The movie itself seemed to also take homage from within. Casino Royale seems to amalgamate the two aforementioned On Her Majesty's Secret Service (which goes into details about how Bond falls in love for the only time, plans to quit and his love interest is killed by one of his nemesis) and License to Kill (in which Bond goes AWOL on a personal vendetta against a drug lord who fed his CIA buddy, Felix, to a shark). This is not a perfect movie, but it does mark a new beginning. I didn't like a few things. First of all the product placement was ghastly. Thank you so much Sony for hedging your products into the plot to the point of distraction. Secondly, the love/betrayal/love plot between James and Vesper was a tad predictable. Also the inclusion of poker over Bond's preferred Baccarat was an interest sign of the times. It's nice to see Bond still prefers Bollinger and martini's (though he hasn't really picked how he wants it prepare yet). Of interest also note one of the funniest and equally cringing torture scenes ever. Anyway, this was a highly enjoyable movie, one of the best in the franchise and a great new beginning. I eagerly anticipate Bond 22 - Coming Soon.

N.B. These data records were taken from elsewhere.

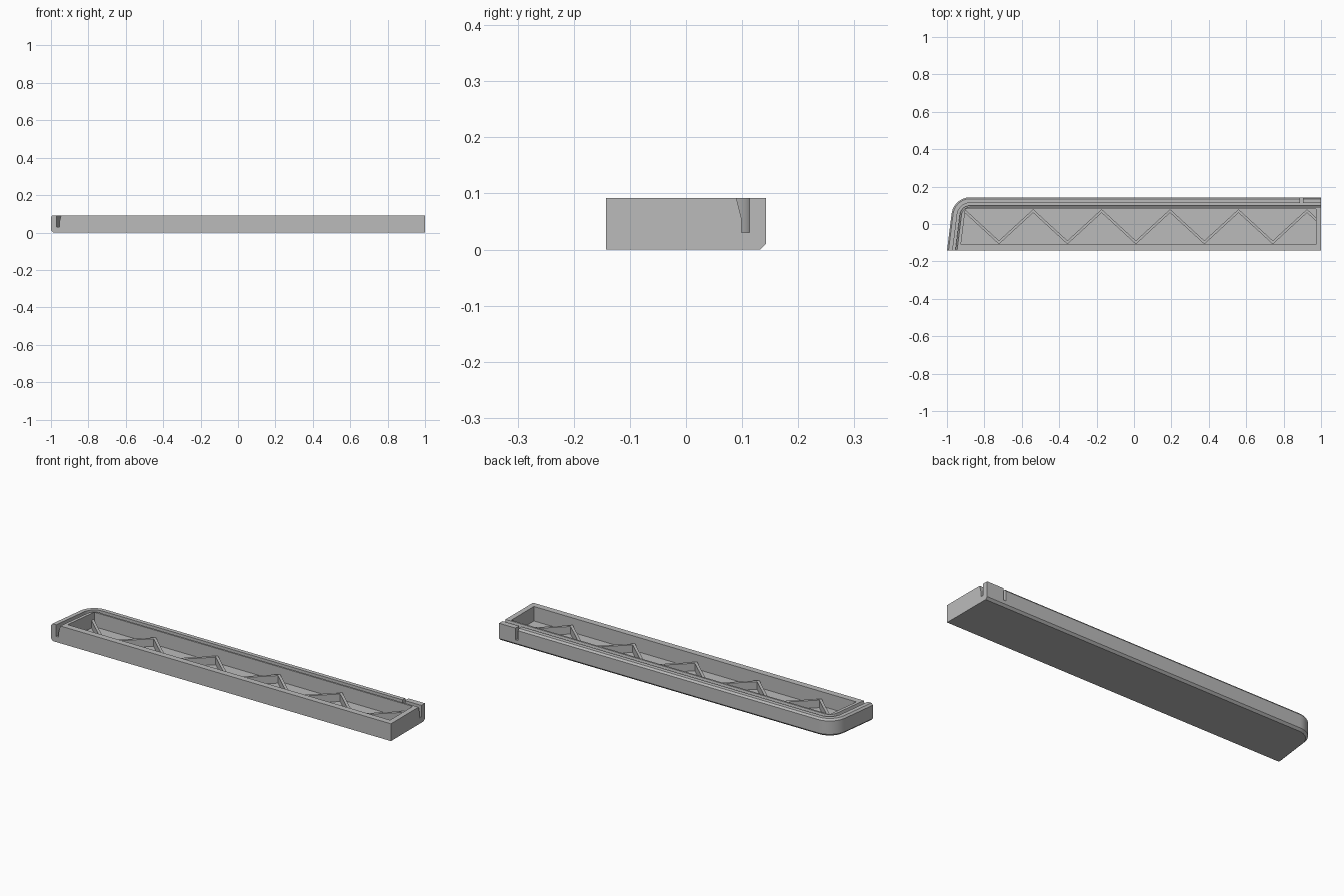
import bpy, bmesh, math
from mathutils import Vector

old = bpy.data.objects.get("Cube")
if old:
    bpy.data.objects.remove(old, do_unlink=True)

FRONT, BACK, RIGHT, TOP = -0.143, 0.143, 1.0, 0.092
SLANT = 0.036 / 0.286      # lean of the left end
RADIUS = 0.1               # rounded back left corner

grey = bpy.data.materials.new("Plain grey")
grey.diffuse_color = (0.5, 0.5, 0.5, 1)
grey.use_nodes = True
grey.node_tree.nodes["Principled BSDF"].inputs["Base Color"].default_value = (0.5, 0.5, 0.5, 1)


def left_edge(d, y):
    """x of the slanted left side, moved inward by d"""
    return -1 + (y - FRONT) * SLANT + d * math.hypot(1, SLANT)


def rim_path(d, overrun=0.0, steps=12):
    """Path from the front along the left end, round the corner, to the right end"""
    r = RADIUS - d
    cy = BACK - RADIUS
    cx = left_edge(RADIUS, cy)
    lean = math.atan(SLANT)
    pts = [(left_edge(d, FRONT - overrun), FRONT - overrun)]
    for i in range(steps + 1):
        a = math.pi - lean + (math.pi / 2 - math.pi + lean) * i / steps
        pts.append((cx + r * math.cos(a), cy + r * math.sin(a)))
    pts.append((RIGHT + overrun, BACK - d))
    return pts


def add_object(name, bm):
    bmesh.ops.recalc_face_normals(bm, faces=bm.faces)
    mesh = bpy.data.meshes.new(name)
    bm.to_mesh(mesh)
    bm.free()
    mesh.materials.append(grey)
    ob = bpy.data.objects.new(name, mesh)
    bpy.context.scene.collection.objects.link(ob)
    return ob


def loft(name, rings, cap=True, closed=False):
    """Skin a list of equal closed rings; either cap the ends or join them"""
    bm = bmesh.new()
    vs = [[bm.verts.new(p) for p in ring] for ring in rings]
    n = len(vs[0])
    for a, b in zip(vs, vs[1:]):
        for i in range(n):
            j = (i + 1) % n
            bm.faces.new((a[i], a[j], b[j], b[i]))
    bm.faces.new(vs[0])
    bm.faces.new(vs[-1])
    return add_object(name, bm)


def prism(name, outline, z0, z1):
    return loft(name, [[(x, y, z) for x, y in outline] for z in (z0, z1)])


def box(name, x0, x1, y0, y1, z0, z1):
    return prism(name, [(x0, y0), (x1, y0), (x1, y1), (x0, y1)], z0, z1)


def cut(target, cutter):
    cutter.hide_render = True
    mod = target.modifiers.new(cutter.name, 'BOOLEAN')
    mod.operation = 'DIFFERENCE'
    mod.solver = 'EXACT'
    mod.object = cutter
    bpy.context.view_layer.objects.active = target
    bpy.ops.object.modifier_apply(modifier=mod.name)
    bpy.data.objects.remove(cutter, do_unlink=True)


# Tray body with chamfered left and back edges
levels = [(0.011, 0), (0, 0.011), (0, TOP - 0.01), (0.008, TOP)]
body = loft("tray_body", [[(x, y, z) for x, y in rim_path(d) + [(RIGHT, FRONT)]]
                          for d, z in levels])

# Groove following the rim, flared on its inner side
section = [(0.030, 0.03), (0.044, 0.03), (0.044, 0.055), (0.0565, 0.105), (0.030, 0.105)]
paths = [[(x, y, z) for x, y in rim_path(d, 0.05)] for d, z in section]
cut(body, loft("groove_cutter", [list(ring) for ring in zip(*paths)]))

# Main pocket
FLOOR, P0, P1, PR = 0.015, -0.11, 0.08, 0.972
cut(body, prism("pocket_cutter", [(left_edge(0.07, P0), P0), (PR, P0), (PR, P1),
                                  (left_edge(0.07, P1), P1)], FLOOR, 0.12))

# Notch through the back lip and the square block beside it
cut(body, box("notch_cutter", 0.888, 0.903, 0.105, 0.16, 0.03, 0.12))
box("lip_end_block", 0.903, RIGHT, 0.113, BACK, 0.07, TOP)

# Zigzag stiffening rib on the pocket floor
half, low, high, width = 0.183, -0.0985, 0.0695, 0.014
pts = [Vector((-0.905 + i * half, high if i % 2 == 0 else low)) for i in range(11)]
t = (PR - pts[-1].x) / half
pts.append(Vector((PR, high + (low - high) * t)))
rise = width / 2 * math.hypot(half, high - low) / half
upper = [(p.x, p.y + rise) for p in pts]
lower = [(p.x, p.y - rise) for p in reversed(pts)]
rib = prism("zigzag_rib", upper + lower, FLOOR - 0.005, 0.055)

# Smooth the rounded corner while keeping hard edges
bpy.ops.object.select_all(action='DESELECT')
body.select_set(True)
bpy.context.view_layer.objects.active = body
bpy.ops.object.shade_smooth_by_angle(angle=math.radians(25))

Monday, November 13, 2006

Review of "Borat: Cultural Learnings of America for Make Benefit Glorious Nation of Kazakhstan" (2006)

Borat: Cultural Learnings of America for Make Benefit Glorious Nation of Kazakhstan (2006)


He is Borat and he is in town. If you have not heard of Borat by now, you are probably one of the people living under rocks in Uzbekistan. Borat Sagdiyev is just one of the multiple personalities that is Sacha B. Cohen. This should all be familiar from Sacha's HBO show, Da G Ali Show. If you aren't familiar and happen to be one of the rock-burdened people from Uzbekistan with access to a computer and the internet, then by all means please read on.

Borat, heir of Boltok the Rapist, is a reporter from Khazikstan, sent to the US, along with his producer - Azamat Bagatov, to document American culture (under penalty of death). For those who don't know Borat (and as a way to show the before, before the after.) we first are taken to his home town of Kuczek. As a funny sidebar, this was actually filmed in a Gypsy shanty town north of Bucharest, Romania and not in Khazakstan. As a second sidebar, the things said in the town are even funnier than the subtitles. After a long, long and circumnavigating Indiana Jones-like plane ride, we arrive at JFK.

The premise of Borat is simple. A caricature simple foreigner (anti-femanist, anti-semitic, anti-gay, sexual deviant,etc) travels to another land, with all the faux pas as comedy and critique. For the magic to work certain criteria must be present. For one, the people Borat meets must not be familiar with Borat or his country. Next, the illusion of foreign documentary must be maintained. Thirdly is the air of spontaneity. For example, Borat singing the national anthem at the rodeo could have cost Sacha his life if it had lasted a few minutes longer. The actor was evacuated from the building for fear of his safety and/or a riot. At times the humor is quite physical and quite graphic. I personally could not stop laughing while others in the theater were wincing or just plain looking away.

You know you have made something meaningful when you upset people. If no one is upset, it means that it is universally acceptable or not important enough to justify a meaningful contradiction. This movie has upset a lot of people and with good reason. Borat instigates and often the second party fills in all the graphic and quite colorful, unscripted, personal nuances. It isn't that Borat is critiquing Khazakstan or the third world (which of course he is to an extent). He is criticizing our culture through our biased perceptions of "foreigners" and through our own instigation.

The movie reminds me of John Wilmot's Sodom, in terms of open critique, except without the monarch. Sic semper tyrannis, or something. The only problem I had was with all the previews and show appearances. A lot of the jokes could be seen there prior to ever setting foot within a theater. Even with all this "hype" I highly enjoyed this movie and I recommend it to others. Now to dust off those G Ali DVDs until the next movie or until the DVD of this comes out.